Sparks

Propaganda

  • AllMusic Rating
    8
  • User Ratings (0)
  • Your Rating

AllMusic Review by

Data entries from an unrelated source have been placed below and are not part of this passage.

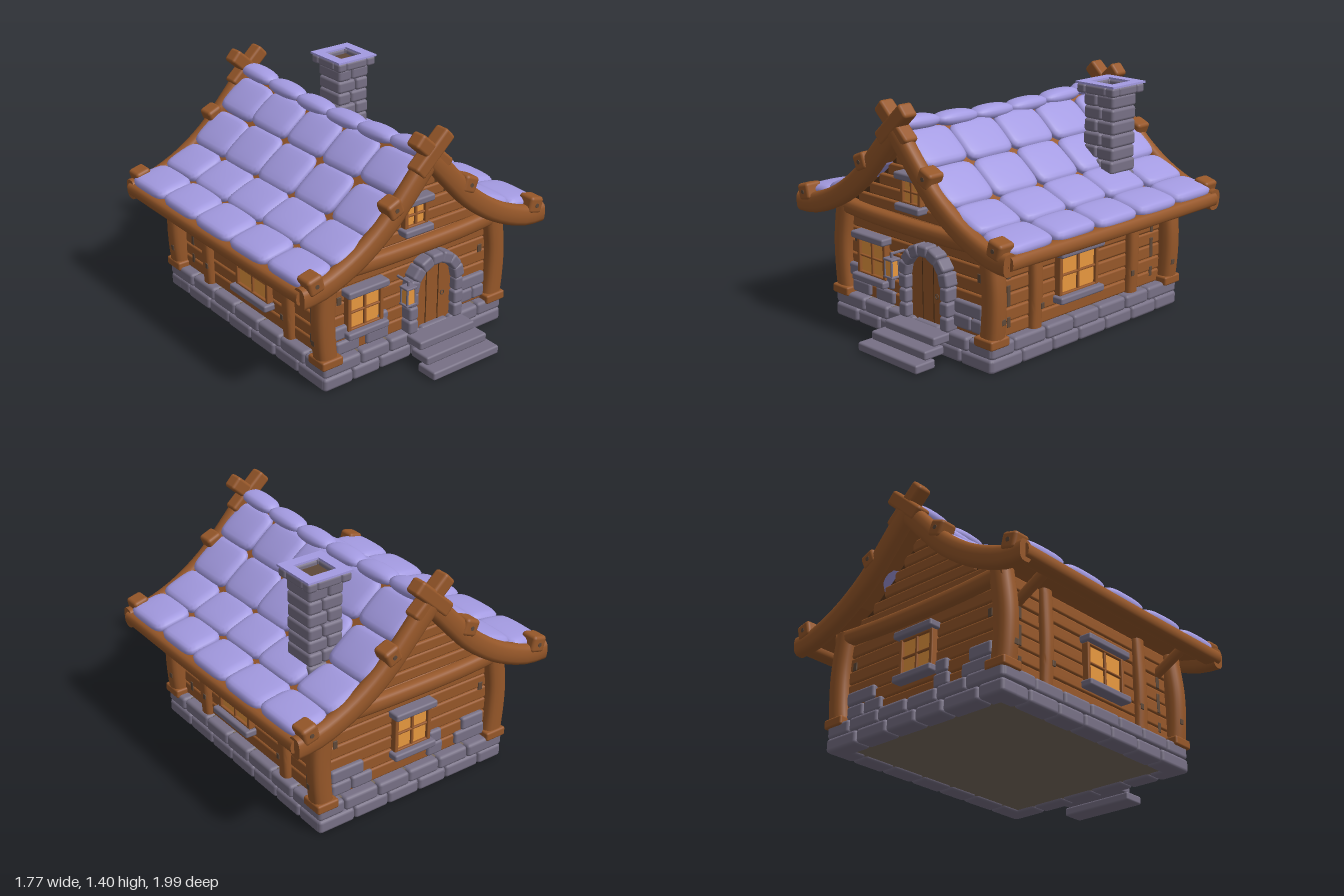
import * as THREE from 'three';
import { mergeVertices, toCreasedNormals } from 'three/addons/utils/BufferGeometryUtils.js';
import { RoundedBoxGeometry } from 'three/addons/geometries/RoundedBoxGeometry.js';

const paint = (name, color) => Object.assign(new THREE.MeshStandardMaterial({ color }), { name });

export function createModel() {
  const wood = paint('wood', 0x965729), gap = paint('dark wood', 0x583519), stone = paint('stone', 0x777085);
  const tile = paint('roof tile', 0xa49be2), glass = paint('lit glass', 0xe9993f);
  const soot = paint('worn wood', 0x5e4838), earth = paint('floor', 0x786a5e);
  const model = new THREE.Group(), house = new THREE.Group();
  house.name = 'house';
  house.position.z = -0.075; // the steps push the house back from the centre
  model.add(house);
  let seed = 7;
  const jitter = a => ((seed = (seed * 16807) % 2147483647) / 2147483647 - 0.5) * 2 * a;

  const add = (name, geo, mat, x = 0, y = 0, z = 0, parent = house) => {
    const m = new THREE.Mesh(geo, mat);
    m.name = name;
    m.position.set(x, y, z);
    parent.add(m);
    return m;
  };
  const block = (name, mat, w, h, d, x, y, z, r = 0.015, parent = house) =>
    add(name, new RoundedBoxGeometry(w, h, d, 2, Math.min(r, w * 0.45, h * 0.45, d * 0.45)), mat, x, y, z, parent);
  // Rounded beam swept along a path
  const beam = (name, pts, a, b) => {
    const section = new THREE.Shape(Array.from({ length: 16 }, (_, i) => {
      const t = i / 16 * Math.PI * 2, p = v => Math.sign(v) * Math.abs(v) ** 0.7;
      return new THREE.Vector2(p(Math.cos(t)) * a / 2, p(Math.sin(t)) * b / 2);
    }));
    const path = new THREE.CatmullRomCurve3(pts.map(p => new THREE.Vector3(...p)));
    const geo = new THREE.ExtrudeGeometry(section, { steps: 16, extrudePath: path });
    return add(name, toCreasedNormals(geo, 0.8), wood);
  };
  // Cushion shape: a cube rounded to a superellipsoid
  const pillow = (w, h, d, n) => {
    let g = new THREE.BoxGeometry(2, 2, 2, 8, 4, 8);
    g.deleteAttribute('uv');
    g.deleteAttribute('normal');
    g = mergeVertices(g);
    const p = g.attributes.position, v = new THREE.Vector3();
    for (let i = 0; i < p.count; i++) {
      v.fromBufferAttribute(p, i);
      const r = (Math.abs(v.x) ** n + Math.abs(v.y) ** n + Math.abs(v.z) ** n) ** (1 / n);
      v.divideScalar(r);
      p.setXYZ(i, v.x * w / 2, v.y * h / 2 * (1 - 0.3 * (v.x * v.x + v.z * v.z) / 2), v.z * d / 2);
    }
    g.computeVertexNormals();
    return g;
  };

  // Roof and gable profiles (half)
  const roof = [[0, 1.28], [0.04, 1.245], [0.22, 1.08], [0.42, 0.91], [0.64, 0.812], [0.865, 0.76]];
  const gable = [[0.01, 1.21], [0.15, 1.07], [0.3, 0.92], [0.5, 0.77], [0.6, 0.72]];
  const gableWidth = y => {
    const i = Math.max(1, gable.findIndex(p => p[1] <= y)), [p, q] = [gable[i - 1], gable[i]];
    return 2 * (p[0] + (q[0] - p[0]) * (y - p[1]) / (q[1] - p[1]));
  };
  const flip = pts => pts.slice().reverse().map(([x, y]) => [-x, y]);
  const prism = (pts, z) => {
    const s = new THREE.Shape(pts.map(p => new THREE.Vector2(...p)));
    return new THREE.ExtrudeGeometry(s, { depth: z * 2, bevelEnabled: false }).translate(0, 0, -z);
  };

  // Foundation
  add('floor', new THREE.BoxGeometry(1.22, 0.14, 1.5), earth, 0, 0.085, 0);
  const course = (len, n, off, put) => {
    const cuts = Array.from({ length: n + 1 }, (_, i) =>
      -len / 2 + len * i / n + (i % n ? off + jitter(0.015) : 0));
    for (let i = 0; i < n; i++) put((cuts[i] + cuts[i + 1]) / 2, cuts[i + 1] - cuts[i] - 0.004);
  };
  for (const s of [-1, 1]) for (const c of [0, 1]) {
    const y = 0.042 + c * 0.08, off = c ? 0.03 : -0.03;
    course(1.32, 6, off, (x, w) => block('foundationStone', stone, w, 0.082, 0.12, x, y, s * (0.735 + jitter(0.004)), 0.02));
    course(1.58, 7, off, (z, w) => block('foundationStone', stone, 0.12, 0.082, w, s * (0.6 + jitter(0.004)), y, z, 0.02));
  }

  // Plank walls over a dark core
  const coreHalf = [...gable.slice(0, 4), [0.585, 0.72], [0.585, 0.15]];
  add('wallCore', prism([...coreHalf, ...flip(coreHalf)], 0.718), gap);
  for (let i = 0; i < 7; i++)
    block('wallPlank', wood, 1.2 + jitter(0.006), 0.077, 1.47 + jitter(0.008), 0, 0.2 + i * 0.081, 0, 0.012);
  for (let y = 0.755; y < 1.18; y += 0.072)
    block('gablePlank', wood, gableWidth(y + 0.02), 0.068, 1.47 + jitter(0.008), 0, y, 0, 0.012);

  // Posts, feet, braces and tie beams
  for (const sz of [-1, 1]) {
    for (const sx of [-1, 1]) {
      beam('cornerPost', [[0.605, 0.15], [0.62, 0.3], [0.622, 0.48], [0.59, 0.72]].map(([x, y]) => [sx * x, y, sz * 0.735]), 0.115, 0.125);
      block('postFoot', wood, 0.14, 0.055, 0.14, sx * 0.605, 0.17, sz * 0.735, 0.012);
      beam('eaveBrace', [[sx * 0.58, 0.575, sz * 0.615], [sx * 0.67, 0.625, sz * 0.615], [sx * 0.78, 0.69, sz * 0.615]], 0.055, 0.055);
      beam('sidePost', [[sx * 0.605, 0.16, sz * 0.41], [sx * 0.615, 0.4, sz * 0.41], [sx * 0.605, 0.72, sz * 0.41]], 0.08, 0.07);
      // Worn patches on the side walls, posts and gable ends
      for (const [y, z, h] of [[0.39, 0.605, 0.12], [0.52, 0.605, 0.07], [0.24, 0.605, 0.06]])
        block('wornPatch', soot, 0.008, h, 0.025, sx * 0.602, y, sz * z, 0.004);
      block('wornPatch', soot, 0.008, 0.035, 0.025, sx * 0.647, 0.29, sz * 0.385, 0.004);
      block('wornPatch', soot, 0.008, 0.035, 0.03, sx * 0.679, 0.29, sz * 0.72, 0.004);
      block('wornPatch', soot, 0.03, 0.05, 0.008, sx * 0.515, 0.5, sz * 0.737, 0.004);
    }
    beam('tieBeam', [[-0.64, 0.695, sz * 0.745], [-0.3, 0.675, sz * 0.745], [0.3, 0.675, sz * 0.745], [0.64, 0.695, sz * 0.745]], 0.09, 0.095);
  }

  // Roof deck, tiles and ridge caps
  const deckTop = roof.map(([x, y]) => [x, y - 0.05]);
  const deckLow = roof.map(([x, y]) => [x, y - 0.09]);
  add('roofDeck', prism([...deckTop, ...deckLow.slice(1).reverse(), [0, deckLow[0][1]],
    ...deckLow.slice(1).map(([x, y]) => [-x, y]), ...flip(deckTop.slice(1))], 0.87), wood);
  for (const s of [-1, 1]) for (let r = -2; r < 3; r++) for (let c = 1; c < 5; c++) {
    const [x0, y0] = roof[c], [x1, y1] = roof[c + 1];
    const len = Math.hypot(x1 - x0, y1 - y0), a = Math.atan2(y1 - y0, x1 - x0);
    const lift = c === 1 ? 0.003 * r * r : 0;
    const t = add('roofTile', pillow(len * 1.05 + jitter(0.01), 0.085, 0.333 + jitter(0.012), 5), tile,
      s * ((x0 + x1) / 2 - 0.01), (y0 + y1) / 2 - 0.03 + lift + jitter(0.004), r * 0.342 + jitter(0.006));
    t.rotation.set(jitter(0.02) - (c === 1 ? r * 0.01 : 0), 0, s * (a + 0.06 + jitter(0.02)));
  }
  for (let i = 0; i < 6; i++) {
    const u = (i - 2.5) / 2.5;
    add('ridgeCap', pillow(0.14, 0.085, 0.31, 2.6), tile, 0, 1.243 + 0.028 * u * u, u * 0.712).rotation.x = -u * 0.05;
  }

  // Barge boards, apex crosses, pegs and eave beams
  const barge = [[-0.03, 1.275], [0.05, 1.195], [0.15, 1.085], [0.3, 0.93], [0.5, 0.79], [0.7, 0.705], [0.79, 0.688], [0.865, 0.685]];
  for (const sx of [-1, 1]) {
    for (const sz of [-1, 1]) {
      beam('bargeBoard', barge.map(([x, y]) => [sx * x, y, sz * (0.86 + sx * 0.002)]), 0.09, 0.125);
      block('apexCross', wood, 0.29, 0.088, 0.094, 0, 1.28, sz * (0.86 + sx * 0.002), 0.018).rotation.z = sx * 0.74;
      for (const [x, y, a] of [[0.79, 0.755, -0.25], [0.265, 1.03, -0.4]]) {
        block('peg', wood, 0.1, 0.1, 0.11, sx * x, y, sz * 0.856, 0.02).rotation.z = sx * a;
        add('pegNail', new THREE.CylinderGeometry(0.013, 0.013, 0.006, 10), soot, sx * x, y, sz * 0.911).rotation.x = Math.PI / 2;
      }
    }
    beam('eaveBeam', [[sx * 0.835, 0.69, -0.86], [sx * 0.835, 0.685, 0], [sx * 0.835, 0.69, 0.86]], 0.105, 0.085);
  }

  // Windows: glass, wooden frame and stone lintel and sill
  const windowUnit = (name, w, h, x, y, z, turn = 0) => {
    const g = new THREE.Group();
    g.name = name;
    g.position.set(x, y, z);
    g.rotation.y = turn;
    house.add(g);
    add('glass', new THREE.BoxGeometry(w, h, 0.008), glass, 0, 0, 0.012, g);
    for (const s of [-1, 1]) {
      block('jamb', wood, 0.024, h, 0.05, s * (w / 2 + 0.005), 0, 0.01, 0.006, g);
      block('rail', wood, w, 0.016, 0.045, 0, s * (h / 2 - 0.004), 0.01, 0.006, g);
      block(s > 0 ? 'lintel' : 'sill', stone, w + 0.07, 0.043, 0.085, 0, s * (h / 2 + 0.02), 0.025, 0.012, g);
    }
    block('mullion', wood, 0.017, h, 0.03, 0, 0, 0.014, 0.005, g);
    block('crossbar', wood, w, 0.013, 0.03, 0, 0, 0.014, 0.005, g);
  };
  windowUnit('frontWindow', 0.215, 0.215, -0.352, 0.415, 0.735);
  windowUnit('gableWindow', 0.135, 0.14, 0, 0.878, 0.735);
  windowUnit('backWindow', 0.22, 0.22, 0, 0.42, -0.735, Math.PI);
  for (const s of [-1, 1]) windowUnit('sideWindow', 0.29, 0.23, s * 0.605, 0.415, 0.075, s * Math.PI / 2);

  // Stones set into the front and back walls: x, y, width, side
  for (const [x, y, w, s] of [[-0.465, 0.21, 0.16, 1], [-0.255, 0.21, 0.16, 1], [-0.515, 0.305, 0.12, 1], [-0.22, 0.3, 0.08, 1],
    [0.39, 0.225, 0.14, 1], [0.505, 0.225, 0.09, 1], [0.44, 0.307, 0.22, 1],
    [0.34, 0.215, 0.14, -1], [0.48, 0.215, 0.13, -1], [0.44, 0.3, 0.22, -1],
    [-0.18, 0.215, 0.11, -1], [-0.18, 0.295, 0.09, -1], [-0.44, 0.215, 0.22, -1], [-0.46, 0.295, 0.16, -1]])
    block('wallStone', stone, w, 0.08, 0.06, x, y, s * 0.728, 0.016);

  // Arched door with stone surround
  const cx = 0.133, cy = 0.41;
  const arch = new THREE.Shape();
  arch.moveTo(-0.145, 0.15);
  arch.lineTo(0.145, 0.15);
  arch.lineTo(0.145, cy);
  arch.absarc(0, cy, 0.145, 0, Math.PI, false);
  add('door', new THREE.ExtrudeGeometry(arch, { depth: 0.05, bevelEnabled: false, curveSegments: 16 }), wood, cx, 0, 0.71);
  for (const s of [-1, 1]) {
    add('doorGap', new THREE.BoxGeometry(0.006, 0.37, 0.004), gap, cx + s * 0.045, 0.34, 0.761);
    for (let i = 0; i < 3; i++)
      block('doorStone', stone, 0.066 + jitter(0.006), 0.084, 0.09, cx + s * 0.168, 0.197 + i * 0.085, 0.765, 0.016);
  }
  for (let i = 0; i < 7; i++) {
    const a = (i + 0.5) / 7 * Math.PI;
    block('archStone', stone, 0.068 + jitter(0.006), 0.082, 0.095, cx + 0.168 * Math.cos(a), cy + 0.168 * Math.sin(a), 0.765, 0.016).rotation.z = a;
  }
  add('doorHandle', new THREE.TorusGeometry(0.013, 0.0035, 6, 14), soot, 0.207, 0.325, 0.766);

  // Floating stone steps
  for (let i = 0; i < 3; i++)
    block('step', stone, 0.49 - i * 0.04, 0.052, 0.14, 0.132, 0.03 + i * 0.05, 1.005 - i * 0.082, 0.012);

  // Lantern
  for (const s of [-1, 1]) {
    for (const t of [-1, 1])
      block('lanternCorner', stone, 0.012, 0.1, 0.012, -0.1 + s * 0.028, 0.435, 0.825 + t * 0.026, 0.004);
    block('lanternCap', stone, 0.076, 0.014, 0.068, -0.1, 0.435 + s * 0.052, 0.825, 0.005);
  }
  add('lanternGlass', new THREE.BoxGeometry(0.054, 0.092, 0.054), glass, -0.1, 0.435, 0.825);
  block('lanternHook', stone, 0.014, 0.035, 0.014, -0.1, 0.507, 0.825, 0.004);
  block('lanternArm', stone, 0.014, 0.014, 0.1, -0.1, 0.517, 0.78, 0.004);

  // Chimney
  const hx = 0.415, hz = -0.418;
  for (let i = 0; i < 7; i++) {
    const cut = i % 2 ? 0.02 : -0.015, y = 1.295 - i * 0.077;
    for (const s of [-1, 1])
      block('chimneyStone', stone, 0.111 - s * cut, 0.077, 0.208 + jitter(0.006), hx + s * 0.057 + cut / 2, y, hz, 0.018);
  }
  for (const s of [-1, 1]) {
    block('chimneyCap', stone, 0.155, 0.055, 0.062, hx, 1.36, hz + s * 0.107, 0.015);
    block('chimneyCap', stone, 0.062, 0.055, 0.155, hx + s * 0.107, 1.36, hz, 0.015);
    for (const t of [-1, 1]) block('chimneyCap', stone, 0.064, 0.055, 0.064, hx + s * 0.108, 1.36, hz + t * 0.108, 0.015);
  }
  add('flue', new THREE.BoxGeometry(0.17, 0.03, 0.17), soot, hx, 1.345, hz);
  const square = (P, r) => {
    const p = new P();
    [[-r, -r], [r, -r], [r, r], [-r, r]].forEach(([x, y], i) => i ? p.lineTo(x, y) : p.moveTo(x, y));
    p.closePath();
    return p;
  };
  const rim = square(THREE.Shape, 0.143);
  rim.holes.push(square(THREE.Path, 0.08));
  add('chimneyRim', new THREE.ExtrudeGeometry(rim, { depth: 0.012, bevelEnabled: false }).rotateX(-Math.PI / 2), tile, hx, 1.387, hz);
  return model;
}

What better way to promote Sparks' spinning blender of demented pop than Propaganda? The band's fourth album (and second with producer Muff Winwood) is chock-full of great ideas, including the overseas hits "Something for the Girl With Everything" and "Never Turn Your Back on Mother Earth." With Russell Mael delivering the lyrics in his rapid-fire falsetto, the lyric sheet is a necessary compass, as the clever wordplay is a key to discovering what these pranksters are up to. Ron Mael's skewed take on relationships ("At Home, at Work, at Play," "Don't Leave Me Alone With Her") are nearly upstaged by the hyperactive arrangements, but when the words and the music click, it's pure magic. In fact, "Bon Voyage" might be the most sublime song they've ever written, teetering between genuine pathos for and lampooning of the plight of those left behind by Noah and his ark. Other highlights include "Achoo" (about, you guessed it, catching a cold) and "Who Don't Like Kids," in which Mael uncorks the opening lines "You got a cigar, here's a couple more/Because the offspring are springing through swinging doors" in a few seconds. The torrential outpouring of words and ideas, underscored by guitars and keyboards with oft-shifting rhythms, either repels or attracts listeners. Though the similarities to Queen are sometimes striking, they eschew that band's seriousness and epic guitar work, favoring hit-or-miss observations that suggest a cross between 10cc and the power pop of the late '70s. Propaganda remains one of Sparks' brightest achievements, brimming with a loopy charm that continued to captivate the open-minded English listeners, if not their close-minded countrymen in the U.S. [Note that European CD reissues in the late '90s include non-album B-sides from the record's two U.K. singles as bonus tracks: "Alabamy Right" and "Marry Me."]

blue highlight denotes track pick